◆ Activity: Only certain lines below are wanted: those starting at the line containing "p1 = c + d * 0.61" and ending at the line containing "frame = Matrix((d, tang, out)).transposed().to_4x4()", both included, each retyped exactly.

%%

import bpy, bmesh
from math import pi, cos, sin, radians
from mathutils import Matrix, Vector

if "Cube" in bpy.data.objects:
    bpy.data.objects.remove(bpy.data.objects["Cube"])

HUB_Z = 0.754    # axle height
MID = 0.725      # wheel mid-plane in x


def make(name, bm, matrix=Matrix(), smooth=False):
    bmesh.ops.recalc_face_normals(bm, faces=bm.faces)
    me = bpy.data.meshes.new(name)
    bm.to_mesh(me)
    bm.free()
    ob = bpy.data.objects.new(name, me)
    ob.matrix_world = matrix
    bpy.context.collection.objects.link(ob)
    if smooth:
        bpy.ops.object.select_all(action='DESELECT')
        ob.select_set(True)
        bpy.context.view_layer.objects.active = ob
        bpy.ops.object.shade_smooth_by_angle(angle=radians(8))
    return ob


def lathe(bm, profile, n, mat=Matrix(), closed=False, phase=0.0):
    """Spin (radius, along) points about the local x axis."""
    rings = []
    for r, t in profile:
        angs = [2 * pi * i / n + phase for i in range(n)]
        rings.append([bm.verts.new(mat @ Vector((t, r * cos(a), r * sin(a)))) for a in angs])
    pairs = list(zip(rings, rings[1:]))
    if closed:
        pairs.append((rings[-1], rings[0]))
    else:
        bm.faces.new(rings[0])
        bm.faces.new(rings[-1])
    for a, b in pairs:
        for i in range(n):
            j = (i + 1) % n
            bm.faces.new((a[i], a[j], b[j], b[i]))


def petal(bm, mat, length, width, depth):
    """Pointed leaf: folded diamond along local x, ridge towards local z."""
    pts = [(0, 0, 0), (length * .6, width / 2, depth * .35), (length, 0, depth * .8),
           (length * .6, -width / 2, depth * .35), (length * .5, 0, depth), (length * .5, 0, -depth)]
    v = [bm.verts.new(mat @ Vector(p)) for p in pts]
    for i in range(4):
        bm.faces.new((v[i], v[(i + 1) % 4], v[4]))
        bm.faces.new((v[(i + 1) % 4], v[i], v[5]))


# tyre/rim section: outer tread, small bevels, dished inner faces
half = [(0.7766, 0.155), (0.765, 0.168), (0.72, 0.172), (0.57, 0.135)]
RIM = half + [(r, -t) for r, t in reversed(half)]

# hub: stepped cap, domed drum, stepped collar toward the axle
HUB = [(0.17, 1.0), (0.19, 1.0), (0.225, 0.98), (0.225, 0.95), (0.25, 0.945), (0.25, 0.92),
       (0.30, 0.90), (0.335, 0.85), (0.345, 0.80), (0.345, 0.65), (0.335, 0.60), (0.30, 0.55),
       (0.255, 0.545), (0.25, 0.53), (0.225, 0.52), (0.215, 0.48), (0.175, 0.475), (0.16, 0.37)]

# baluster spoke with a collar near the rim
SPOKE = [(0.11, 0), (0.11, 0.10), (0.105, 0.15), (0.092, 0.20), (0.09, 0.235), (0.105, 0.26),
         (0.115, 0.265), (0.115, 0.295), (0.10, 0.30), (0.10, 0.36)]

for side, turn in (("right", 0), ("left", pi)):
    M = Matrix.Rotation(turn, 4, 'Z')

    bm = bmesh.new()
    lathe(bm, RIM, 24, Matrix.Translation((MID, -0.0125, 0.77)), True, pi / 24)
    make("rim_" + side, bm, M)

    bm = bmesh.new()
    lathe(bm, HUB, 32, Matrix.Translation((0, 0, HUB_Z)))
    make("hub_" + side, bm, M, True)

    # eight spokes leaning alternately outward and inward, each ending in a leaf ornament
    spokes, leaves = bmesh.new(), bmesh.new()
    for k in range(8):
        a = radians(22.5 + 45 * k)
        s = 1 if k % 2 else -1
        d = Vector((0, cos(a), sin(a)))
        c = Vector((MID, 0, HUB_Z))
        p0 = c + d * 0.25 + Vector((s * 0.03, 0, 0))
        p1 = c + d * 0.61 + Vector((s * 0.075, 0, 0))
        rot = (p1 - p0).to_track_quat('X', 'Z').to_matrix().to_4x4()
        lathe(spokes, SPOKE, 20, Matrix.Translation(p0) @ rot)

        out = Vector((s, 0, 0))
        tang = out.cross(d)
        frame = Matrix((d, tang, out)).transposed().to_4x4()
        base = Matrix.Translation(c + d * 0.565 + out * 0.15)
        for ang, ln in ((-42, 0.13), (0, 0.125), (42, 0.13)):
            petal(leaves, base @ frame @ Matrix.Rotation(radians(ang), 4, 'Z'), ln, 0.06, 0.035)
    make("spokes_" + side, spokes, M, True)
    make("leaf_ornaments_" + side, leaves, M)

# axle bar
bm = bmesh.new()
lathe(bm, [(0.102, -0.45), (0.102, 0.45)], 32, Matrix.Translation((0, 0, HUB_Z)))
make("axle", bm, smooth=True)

%%

◆ Task output:
        p1 = c + d * 0.61 + Vector((s * 0.075, 0, 0))
        rot = (p1 - p0).to_track_quat('X', 'Z').to_matrix().to_4x4()
        lathe(spokes, SPOKE, 20, Matrix.Translation(p0) @ rot)

        out = Vector((s, 0, 0))
        tang = out.cross(d)
        frame = Matrix((d, tang, out)).transposed().to_4x4()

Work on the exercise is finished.